(Entries shown Opens)

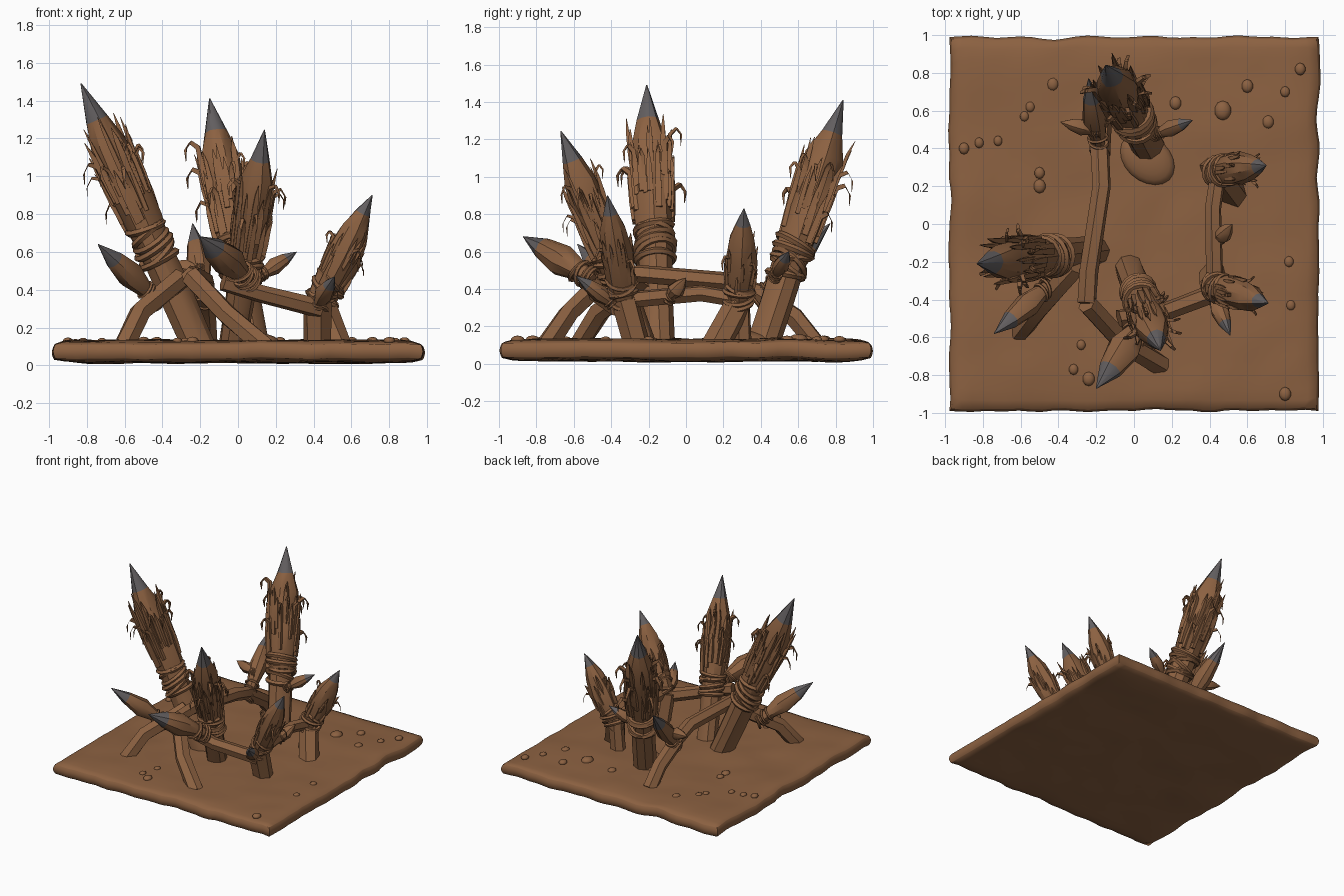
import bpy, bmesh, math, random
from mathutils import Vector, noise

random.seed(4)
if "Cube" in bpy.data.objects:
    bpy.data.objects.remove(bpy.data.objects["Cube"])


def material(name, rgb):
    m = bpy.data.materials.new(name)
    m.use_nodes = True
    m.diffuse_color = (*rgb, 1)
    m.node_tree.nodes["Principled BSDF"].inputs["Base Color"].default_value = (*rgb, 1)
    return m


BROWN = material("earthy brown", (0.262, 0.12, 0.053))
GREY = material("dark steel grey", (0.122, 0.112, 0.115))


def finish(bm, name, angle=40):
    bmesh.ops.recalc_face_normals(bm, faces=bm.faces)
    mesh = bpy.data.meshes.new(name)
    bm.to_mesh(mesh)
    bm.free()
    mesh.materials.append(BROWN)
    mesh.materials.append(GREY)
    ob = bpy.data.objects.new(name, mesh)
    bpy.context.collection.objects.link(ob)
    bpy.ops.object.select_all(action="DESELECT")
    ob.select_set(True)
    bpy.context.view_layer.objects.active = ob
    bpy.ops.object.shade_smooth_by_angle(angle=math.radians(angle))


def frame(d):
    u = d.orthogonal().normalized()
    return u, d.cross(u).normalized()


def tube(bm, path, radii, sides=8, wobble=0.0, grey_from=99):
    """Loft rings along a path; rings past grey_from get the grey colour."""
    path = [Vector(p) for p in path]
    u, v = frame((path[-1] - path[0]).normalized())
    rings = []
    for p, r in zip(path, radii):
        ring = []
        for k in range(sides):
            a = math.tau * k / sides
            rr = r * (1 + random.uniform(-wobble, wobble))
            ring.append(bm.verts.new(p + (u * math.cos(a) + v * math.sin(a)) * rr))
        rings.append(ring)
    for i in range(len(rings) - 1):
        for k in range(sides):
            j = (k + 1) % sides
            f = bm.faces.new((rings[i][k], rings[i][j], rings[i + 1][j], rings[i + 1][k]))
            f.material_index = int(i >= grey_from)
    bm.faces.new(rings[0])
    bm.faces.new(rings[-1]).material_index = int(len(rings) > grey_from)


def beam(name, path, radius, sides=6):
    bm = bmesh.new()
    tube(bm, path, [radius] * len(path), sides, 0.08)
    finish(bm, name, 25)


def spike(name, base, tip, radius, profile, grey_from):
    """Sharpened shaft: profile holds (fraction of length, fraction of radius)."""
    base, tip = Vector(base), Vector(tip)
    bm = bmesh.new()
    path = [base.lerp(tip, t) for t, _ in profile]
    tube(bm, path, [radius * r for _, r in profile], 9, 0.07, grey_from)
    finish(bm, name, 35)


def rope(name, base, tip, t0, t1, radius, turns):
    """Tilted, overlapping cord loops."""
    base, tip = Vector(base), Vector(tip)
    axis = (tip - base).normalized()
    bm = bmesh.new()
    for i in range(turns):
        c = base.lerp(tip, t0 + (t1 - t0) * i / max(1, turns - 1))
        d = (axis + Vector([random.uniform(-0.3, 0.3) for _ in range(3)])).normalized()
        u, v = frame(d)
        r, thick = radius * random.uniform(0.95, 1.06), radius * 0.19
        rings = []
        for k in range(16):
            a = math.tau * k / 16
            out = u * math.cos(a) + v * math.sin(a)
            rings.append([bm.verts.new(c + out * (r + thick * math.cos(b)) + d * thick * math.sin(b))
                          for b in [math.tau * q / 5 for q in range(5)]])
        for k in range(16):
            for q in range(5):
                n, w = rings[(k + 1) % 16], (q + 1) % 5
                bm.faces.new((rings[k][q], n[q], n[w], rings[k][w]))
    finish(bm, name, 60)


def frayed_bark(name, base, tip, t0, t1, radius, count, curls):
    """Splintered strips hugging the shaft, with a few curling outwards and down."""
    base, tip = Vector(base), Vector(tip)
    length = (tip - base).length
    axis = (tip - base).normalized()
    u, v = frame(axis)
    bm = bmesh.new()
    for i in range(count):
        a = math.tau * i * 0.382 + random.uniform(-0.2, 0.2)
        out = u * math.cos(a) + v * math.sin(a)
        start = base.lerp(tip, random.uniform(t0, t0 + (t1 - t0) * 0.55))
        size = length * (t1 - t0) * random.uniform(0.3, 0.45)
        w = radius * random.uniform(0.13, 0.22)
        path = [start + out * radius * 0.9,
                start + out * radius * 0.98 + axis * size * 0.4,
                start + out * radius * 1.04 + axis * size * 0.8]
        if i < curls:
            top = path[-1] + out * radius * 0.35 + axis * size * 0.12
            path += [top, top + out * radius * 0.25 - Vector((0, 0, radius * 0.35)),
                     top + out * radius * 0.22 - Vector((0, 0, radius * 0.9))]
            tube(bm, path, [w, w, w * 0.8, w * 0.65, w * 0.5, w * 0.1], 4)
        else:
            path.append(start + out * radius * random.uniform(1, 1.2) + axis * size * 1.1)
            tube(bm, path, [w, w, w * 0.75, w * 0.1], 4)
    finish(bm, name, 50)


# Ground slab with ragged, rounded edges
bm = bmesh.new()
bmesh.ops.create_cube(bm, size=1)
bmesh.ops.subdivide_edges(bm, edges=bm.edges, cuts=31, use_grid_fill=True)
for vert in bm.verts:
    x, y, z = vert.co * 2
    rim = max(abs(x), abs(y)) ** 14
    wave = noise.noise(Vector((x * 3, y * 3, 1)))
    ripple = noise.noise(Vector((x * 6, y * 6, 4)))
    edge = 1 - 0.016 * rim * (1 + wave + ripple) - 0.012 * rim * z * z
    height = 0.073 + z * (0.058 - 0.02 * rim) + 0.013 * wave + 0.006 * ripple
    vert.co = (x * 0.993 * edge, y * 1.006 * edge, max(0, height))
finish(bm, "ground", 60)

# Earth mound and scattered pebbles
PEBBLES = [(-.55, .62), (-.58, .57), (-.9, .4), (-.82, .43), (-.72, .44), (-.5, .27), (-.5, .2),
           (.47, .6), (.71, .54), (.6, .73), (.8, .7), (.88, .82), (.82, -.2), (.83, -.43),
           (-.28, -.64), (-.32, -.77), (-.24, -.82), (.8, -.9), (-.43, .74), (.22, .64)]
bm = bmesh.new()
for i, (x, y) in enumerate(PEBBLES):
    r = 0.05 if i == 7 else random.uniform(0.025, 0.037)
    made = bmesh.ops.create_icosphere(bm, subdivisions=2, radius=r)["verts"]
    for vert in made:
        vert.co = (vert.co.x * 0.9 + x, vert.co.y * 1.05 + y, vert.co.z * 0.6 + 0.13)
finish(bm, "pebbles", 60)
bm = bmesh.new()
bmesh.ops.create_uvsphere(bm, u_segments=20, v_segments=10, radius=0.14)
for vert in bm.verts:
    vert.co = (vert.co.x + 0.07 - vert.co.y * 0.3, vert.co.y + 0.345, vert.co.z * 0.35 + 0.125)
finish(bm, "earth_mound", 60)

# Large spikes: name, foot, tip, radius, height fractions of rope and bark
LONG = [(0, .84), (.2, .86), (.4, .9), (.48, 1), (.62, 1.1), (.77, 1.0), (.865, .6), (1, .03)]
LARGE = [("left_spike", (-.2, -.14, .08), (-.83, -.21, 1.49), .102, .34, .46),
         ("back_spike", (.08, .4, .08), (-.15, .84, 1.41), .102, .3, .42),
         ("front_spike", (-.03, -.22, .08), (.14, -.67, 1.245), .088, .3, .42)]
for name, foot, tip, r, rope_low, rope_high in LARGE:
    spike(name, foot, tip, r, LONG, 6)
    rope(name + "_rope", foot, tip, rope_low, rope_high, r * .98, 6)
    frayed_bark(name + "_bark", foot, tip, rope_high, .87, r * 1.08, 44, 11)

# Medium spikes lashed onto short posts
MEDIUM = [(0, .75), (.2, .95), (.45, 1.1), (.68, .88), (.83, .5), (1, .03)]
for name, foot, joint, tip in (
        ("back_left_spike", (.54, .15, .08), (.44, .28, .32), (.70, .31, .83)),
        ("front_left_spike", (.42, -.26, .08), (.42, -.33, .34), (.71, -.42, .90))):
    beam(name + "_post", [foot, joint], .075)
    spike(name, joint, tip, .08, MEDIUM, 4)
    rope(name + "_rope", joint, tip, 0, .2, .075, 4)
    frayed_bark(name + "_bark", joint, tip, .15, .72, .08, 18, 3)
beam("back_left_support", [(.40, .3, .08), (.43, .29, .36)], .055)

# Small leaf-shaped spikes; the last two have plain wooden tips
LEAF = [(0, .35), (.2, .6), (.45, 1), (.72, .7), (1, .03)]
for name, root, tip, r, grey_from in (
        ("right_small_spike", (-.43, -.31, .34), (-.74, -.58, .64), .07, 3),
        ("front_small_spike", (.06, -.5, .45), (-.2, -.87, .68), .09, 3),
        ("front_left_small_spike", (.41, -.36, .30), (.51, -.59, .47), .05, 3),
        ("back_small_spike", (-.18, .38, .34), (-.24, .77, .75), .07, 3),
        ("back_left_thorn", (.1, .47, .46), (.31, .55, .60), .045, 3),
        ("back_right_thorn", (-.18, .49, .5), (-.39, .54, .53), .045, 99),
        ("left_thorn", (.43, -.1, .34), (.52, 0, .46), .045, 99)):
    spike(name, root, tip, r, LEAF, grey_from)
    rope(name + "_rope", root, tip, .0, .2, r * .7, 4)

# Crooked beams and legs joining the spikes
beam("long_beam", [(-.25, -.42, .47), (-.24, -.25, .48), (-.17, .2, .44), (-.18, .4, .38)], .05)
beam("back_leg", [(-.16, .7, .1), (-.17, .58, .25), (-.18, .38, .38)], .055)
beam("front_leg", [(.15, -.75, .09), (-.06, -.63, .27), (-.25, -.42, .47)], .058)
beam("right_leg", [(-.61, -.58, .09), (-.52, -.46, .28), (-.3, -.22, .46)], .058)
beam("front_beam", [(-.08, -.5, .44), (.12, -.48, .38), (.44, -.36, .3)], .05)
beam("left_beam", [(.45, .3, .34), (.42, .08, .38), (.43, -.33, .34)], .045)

(Entries shown Closes)

*Assigned task*:
Show every line in the records above that contains the word "Vector".

*Written reply*:
from mathutils import Vector, noise
    path = [Vector(p) for p in path]
    base, tip = Vector(base), Vector(tip)
    base, tip = Vector(base), Vector(tip)
        d = (axis + Vector([random.uniform(-0.3, 0.3) for _ in range(3)])).normalized()
    base, tip = Vector(base), Vector(tip)
            path += [top, top + out * radius * 0.25 - Vector((0, 0, radius * 0.35)),
                     top + out * radius * 0.22 - Vector((0, 0, radius * 0.9))]
    wave = noise.noise(Vector((x * 3, y * 3, 1)))
    ripple = noise.noise(Vector((x * 6, y * 6, 4)))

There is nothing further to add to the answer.